Actor enjoys challenge of Lennie in ‘Of Mice & Men’
He believes the seeds were sown when in was in a fifth-grade class that was studying Shakespeare.
“I think I always wanted to be a performer, although by the time I got to high school, I was more of an athlete,” said Ian Bedford, 37, who’s appearing in Of Mice and Men at the People’s Light and Theatre through March 25.
But eventually, his interest in theater could not be denied, especially with the combination of having a mother who was an English teacher with a particular interest in Shakespeare, and his own college days at Yale University that were filled with the excitement of performing.
“I guess it was a gradual process, but it all came together and I was completely engrossed by the whole process until I was totally hooked,” Bedford explained. “And I’ve stayed hooked ever since.”
Bedford, a transplanted New Yorker by way of California who now lives in Ardmore, admits he’s thrilled to have a part in John Steinbeck’s classic tale.
Of Mice and Men is the heart-wrenching story of George and Lennie, an unlikely pair of migrant workers who dream of purchasing a piece of land to farm and call their own. The enduring American drama explores deep friendships and hard choices, set against the backdrop of Depression-era California.

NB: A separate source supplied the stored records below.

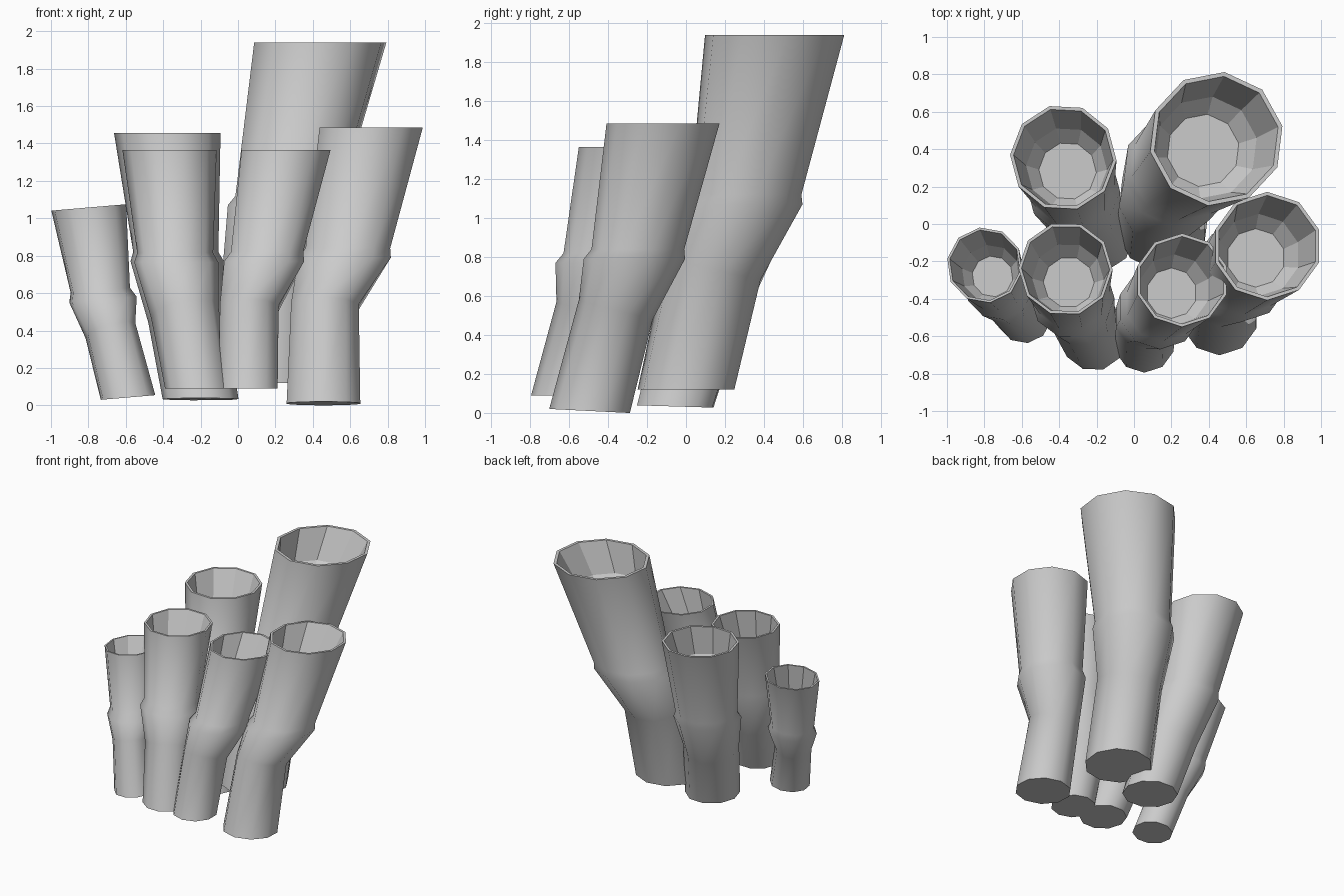
import bpy, bmesh, math
from mathutils import Vector

if "Cube" in bpy.data.objects:
    bpy.data.objects.remove(bpy.data.objects["Cube"])

SIDES = 10

def ring(bm, centre, r, phase, slope=(0, 0)):
    """Ten-sided loop; slope tilts it (dz per x, dz per y)."""
    verts = []
    for i in range(SIDES):
        a = phase + math.tau * i / SIDES
        dx, dy = r * math.cos(a), r * math.sin(a)
        dz = slope[0] * dx + slope[1] * dy
        verts.append(bm.verts.new(centre + Vector((dx, dy, dz))))
    return verts

def bridge(bm, lo, hi, smooth):
    for i in range(SIDES):
        j = (i + 1) % SIDES
        bm.faces.new((lo[i], lo[j], hi[j], hi[i])).smooth = smooth

def tube(name, phase, base, kink, bulge, top, tilt=(0, 0)):
    """Bent tube: straight foot, flared elbow, widening hollow mouth."""
    phase = math.radians(phase)
    (b, rb), (k, rk), (g, rg), (t, rt) = [
        (Vector(p[:3]), p[3]) for p in (base, kink, bulge, top)]
    foot = k - b
    foot_slope = (-foot.x / foot.z, -foot.y / foot.z)
    axis = (t - g) / (t - g).z
    mouth_tilt = (tilt[0], 0)
    lean = Vector((axis.x, axis.y, 0)).normalized()
    bm = bmesh.new()
    # outer skin
    outer = [
        ring(bm, b, rb, phase, tilt),
        ring(bm, k, rk, phase, foot_slope),
        ring(bm, g, rg, phase, mouth_tilt),
        ring(bm, g + lean * 0.025 + Vector((0, 0, 0.05)), rg - 0.022, phase, mouth_tilt),
        ring(bm, t, rt, phase, mouth_tilt)]
    for lo, hi in zip(outer, outer[1:]):
        bridge(bm, lo, hi, True)
    bm.faces.new(outer[0][::-1])
    # rim and hollow mouth
    s = rt / 0.35
    d = 0.2 + 0.12 * s
    inner = [
        outer[-1],
        ring(bm, t, rt * 0.935, phase, mouth_tilt),
        ring(bm, t - axis * d * 0.75, rt * 0.76, phase, mouth_tilt),
        ring(bm, t - axis * d, rt * 0.54, phase, mouth_tilt)]
    for lo, hi in zip(inner, inner[1:]):
        bridge(bm, lo, hi, False)
    bm.faces.new(inner[-1])
    mesh = bpy.data.meshes.new(name)
    bm.to_mesh(mesh)
    bm.free()
    bpy.context.collection.objects.link(bpy.data.objects.new(name, mesh))

# each station is (x, y, z, radius)
tube("tall_tube", 11, (0.15, 0.0, 0.12, 0.25), (0.16, 0.14, 0.74, 0.245),
     (0.25, 0.29, 1.07, 0.31), (0.44, 0.455, 1.94, 0.36))
tube("back_left_tube", 33, (-0.2, -0.055, 0.033, 0.203), (-0.275, 0.07, 0.48, 0.205),
     (-0.325, 0.19, 0.77, 0.25), (-0.378, 0.355, 1.455, 0.285), (0, -0.03))
tube("middle_left_tube", 35, (-0.215, -0.61, 0.09, 0.175), (-0.285, -0.47, 0.5, 0.18),
     (-0.33, -0.39, 0.765, 0.225), (-0.366, -0.24, 1.365, 0.252))
tube("middle_right_tube", 18, (0.055, -0.63, 0.09, 0.165), (0.06, -0.5, 0.52, 0.165),
     (0.14, -0.445, 0.77, 0.225), (0.257, -0.3, 1.365, 0.25))
tube("right_tube", 18, (0.457, -0.495, 0.01, 0.207), (0.465, -0.36, 0.53, 0.19),
     (0.57, -0.265, 0.79, 0.26), (0.712, -0.118, 1.485, 0.29), (0, -0.05))
tube("small_left_tube", 26, (-0.588, -0.49, 0.042, 0.148), (-0.682, -0.4, 0.4, 0.135),
     (-0.722, -0.33, 0.565, 0.183), (-0.798, -0.22, 1.058, 0.203), (0.085, 0))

“Lennie,” said Bedford, “is mentally disabled but physically strong. Because I am six feet four inches tall and weigh 250 pounds, I fit his physical profile well. But because he doesn’t realize how strong he is, we tend to think of him as a small person and so, in acting the role, I have to depend on the people around me to help tell the story.”
And Lennie’s story is indeed a sad one to tell — and act out. According to Bedford, “One of the hardest things to do in the role is to track the way Lennie hears things. He doesn’t always respond to the question that was asked. In fact, the question may set off some memory in him and he responds to that memory instead of answering the question.”
One of the most challenging parts of the role is the way Lennie listens, or rather, doesn’t really listen.
“He doesn’t always understand what’s happening around him, and so he’s often in pain or under duress,” Bedford explained. ‘So I have to spend the entire day the same way — a little disoriented, a little nervous, and a little bit scared. Doing that for eight hours a day becomes very tiring.”
At the end of the day, Bedford continued, he often walks out wearing his heart on his sleeve.
“I have to learn to put it away where it’s a little safer while walking through the outside world. But it’s also a wonderful thing because it can remind me that being open to the world might be the best way to exist,” the actor said.
Of Mice and Men was first published in 1937, and yet audiences are still drawn to it. Bedford believes that’s because “there’s something so human about every character that it’s very interesting to follow the story. It’s done so perfectly and written with such honestly. And that’s why we go to the theater in the first place.”
Bedford, who graduated from the University of California at San Diego, holds an master’s degree in fine arts from that institution. Over the years, he’s done a great deal of Shakespeare and a variety of other stage roles. He’s also done TV work and said he’s happy to be doing it all.
“I think the best way to be an artist today is to be able to do it all,” he said. “Being able to diversify is the way you make your living. Additionally, being persistent and having self-confidence helps, because you have to take negative attention in stride.
“Just because I don’t get a role or I don’t get the great notices I was hoping for can be quite difficult,” he added. “But you have to be able to say I know in my own heart that I’m a worthwhile artist, and that’s something you have to work on all the time in order to make it in this business.” ••
For show times and ticket information, call 610-644-3500.